A python script listens on the UDP port for incoming packets, deserialises them, and logs them. The readings from the DHT sensor are susceptible to noise (possibly a bug in the driver), so the script includes logic to reject samples that are outside a window.
RRDTool expects updates for every value at once, so it’s not possible to use a single RRD to store the data from multiple hosts as it comes in at different times. Instead, each host needs its own RRD, so I use a script to create them as I add hosts to the network.
Software – Visualising
I initially used a Shiny app to load the data from the SQL database, but this became unworkable quite quickly; without a lot of spare RAM, MySQL resorts to creating temporary tables on the SD card which is tragically slow.
For quick at-a-glance readouts, I switched to RRDTool. Although it’s not as pretty as ggplot2, it’s lightweight enough to render graphs regularly and serve them as static images, which fits far more comfortably on the Raspberry pi. The script just iterates over each host and plots it for various intervals, saving the images to a webserver’s directory.
Bill of Materials & Cost
- PCBs: $14/12 – £0.78ea
- USB B Connector: £2.51/5 – £0.50ea
- Fuse holder: £1.29/10 – £0.13ea
- Fuse: ~£0.10ea
- ESP8266: £8.36/4 – £2.09ea
- DS18B20: £4.99/5 – £1.00ea
- DHT11: £3.04/5 – £0.61ea
- AMS1117 module: £2.62/5 – £0.52ea
- Switch: £1.99/5 – £0.40ea
- 4.7kR resistor: 2x~£0.02ea
- Project box: £3.36/5 – £0.67ea
That works out at approximately £6.84 (amortising the cost of the PCBs), or £7.93 each for the 5 nodes I built. I’m ignoring the cost of power supplies as I have at least one USB power source and cable in the rooms I’m monitoring.
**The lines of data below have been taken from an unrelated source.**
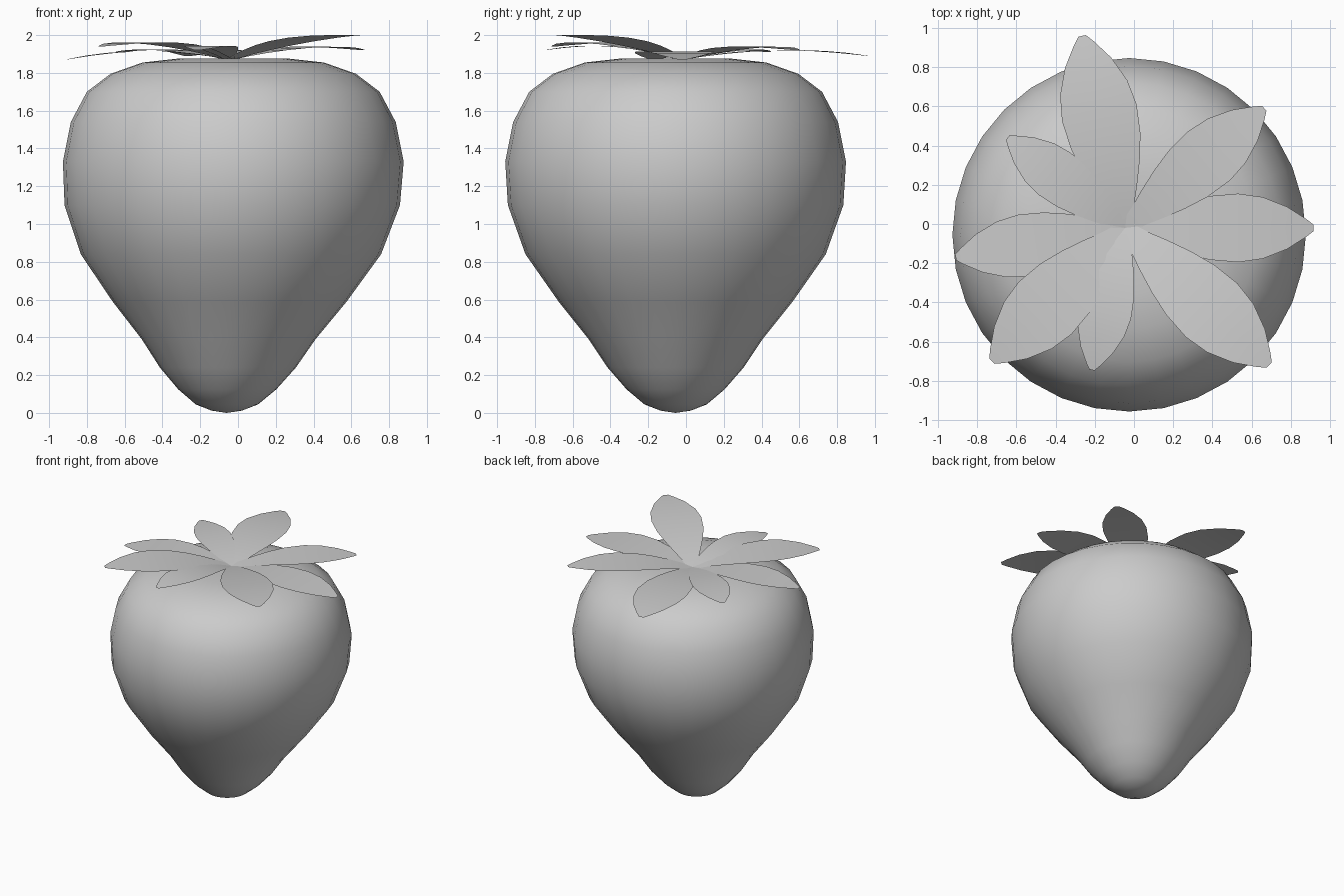
import bpy, bmesh, math
from mathutils import Vector

if "Cube" in bpy.data.objects:
    bpy.data.objects.remove(bpy.data.objects["Cube"])


def make_object(name, bm):
    mesh = bpy.data.meshes.new(name)
    bm.to_mesh(mesh)
    bm.free()
    for poly in mesh.polygons:
        poly.use_smooth = True
    obj = bpy.data.objects.new(name, mesh)
    bpy.context.collection.objects.link(obj)
    return obj


# Fruit body: lathe-like rings (z, radius), axis leaning slightly near the tip
SIDES = 32
PROFILE = [(0.012, 0.08), (0.045, 0.165), (0.125, 0.26), (0.24, 0.36),
           (0.39, 0.46), (0.59, 0.62), (0.84, 0.795), (1.10, 0.888),
           (1.33, 0.902), (1.54, 0.86), (1.70, 0.775), (1.795, 0.65),
           (1.855, 0.48), (1.875, 0.30), (1.87, 0.12)]


def axis(z):
    k = min(z / 1.3, 1)
    return -0.06 + 0.035 * k, -0.055


bm = bmesh.new()
rings = []
for z, r in PROFILE:
    cx, cy = axis(z)
    rings.append([bm.verts.new((cx + r * math.cos(2 * math.pi * i / SIDES),
                                cy + r * math.sin(2 * math.pi * i / SIDES), z))
                  for i in range(SIDES)])
bottom = bm.verts.new((*axis(0), 0))
top = bm.verts.new((*axis(1.865), 1.865))
for i in range(SIDES):
    j = (i + 1) % SIDES
    for a, b in zip(rings, rings[1:]):
        bm.faces.new((a[i], a[j], b[j], b[i]))
    bm.faces.new((bottom, rings[0][j], rings[0][i]))
    bm.faces.new((top, rings[-1][i], rings[-1][j]))
make_object("fruit_body", bm)

# Leaves: arched blades, each (tip x, tip y, middle z, tip z, half width)
BASE = Vector((-0.045, -0.02, 1.87))
LEAVES = [(-0.265, 0.96, 1.92, 1.89, 0.195),
          (0.665, 0.59, 1.935, 1.92, 0.165),
          (0.915, -0.02, 1.915, 1.87, 0.175),
          (0.69, -0.72, 1.975, 2.00, 0.19),
          (-0.215, -0.745, 1.94, 1.92, 0.135),
          (-0.725, -0.70, 1.955, 1.94, 0.19),
          (-0.91, -0.17, 1.915, 1.87, 0.16),
          (-0.645, 0.44, 1.92, 1.91, 0.135)]
# Blade outline: (fraction of length, fraction of half width)
OUTLINE = [(0, 0.2), (0.1, 0.35), (0.2, 0.55), (0.32, 0.76), (0.45, 0.93),
           (0.6, 1.0), (0.73, 0.9), (0.86, 0.62), (0.96, 0.27), (1, 0.1)]


def make_leaf(name, tx, ty, mid_z, tip_z, half):
    along = Vector((tx, ty, 0)) - Vector((BASE.x, BASE.y, 0))
    side = Vector((-along.y, along.x, 0)).normalized()
    bm = bmesh.new()
    rows = []
    for t, w in OUTLINE:
        p = BASE + along * t
        p.z = (BASE.z * (1 - t) * (1 - 2 * t) + 4 * mid_z * t * (1 - t)
               + tip_z * t * (2 * t - 1))
        rows.append([bm.verts.new(p + side * (half * w * s)) for s in (-1, 0, 1)])
    for a, b in zip(rows, rows[1:]):
        for k in (0, 1):
            bm.faces.new((a[k], b[k], b[k + 1], a[k + 1]))
    make_object(name, bm)


for n, leaf in enumerate(LEAVES, 1):
    make_leaf(f"leaf_{n}", *leaf)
Given there are more GPIOs on board to the ESP8266, there’s also scope for adding more sensors to them later on.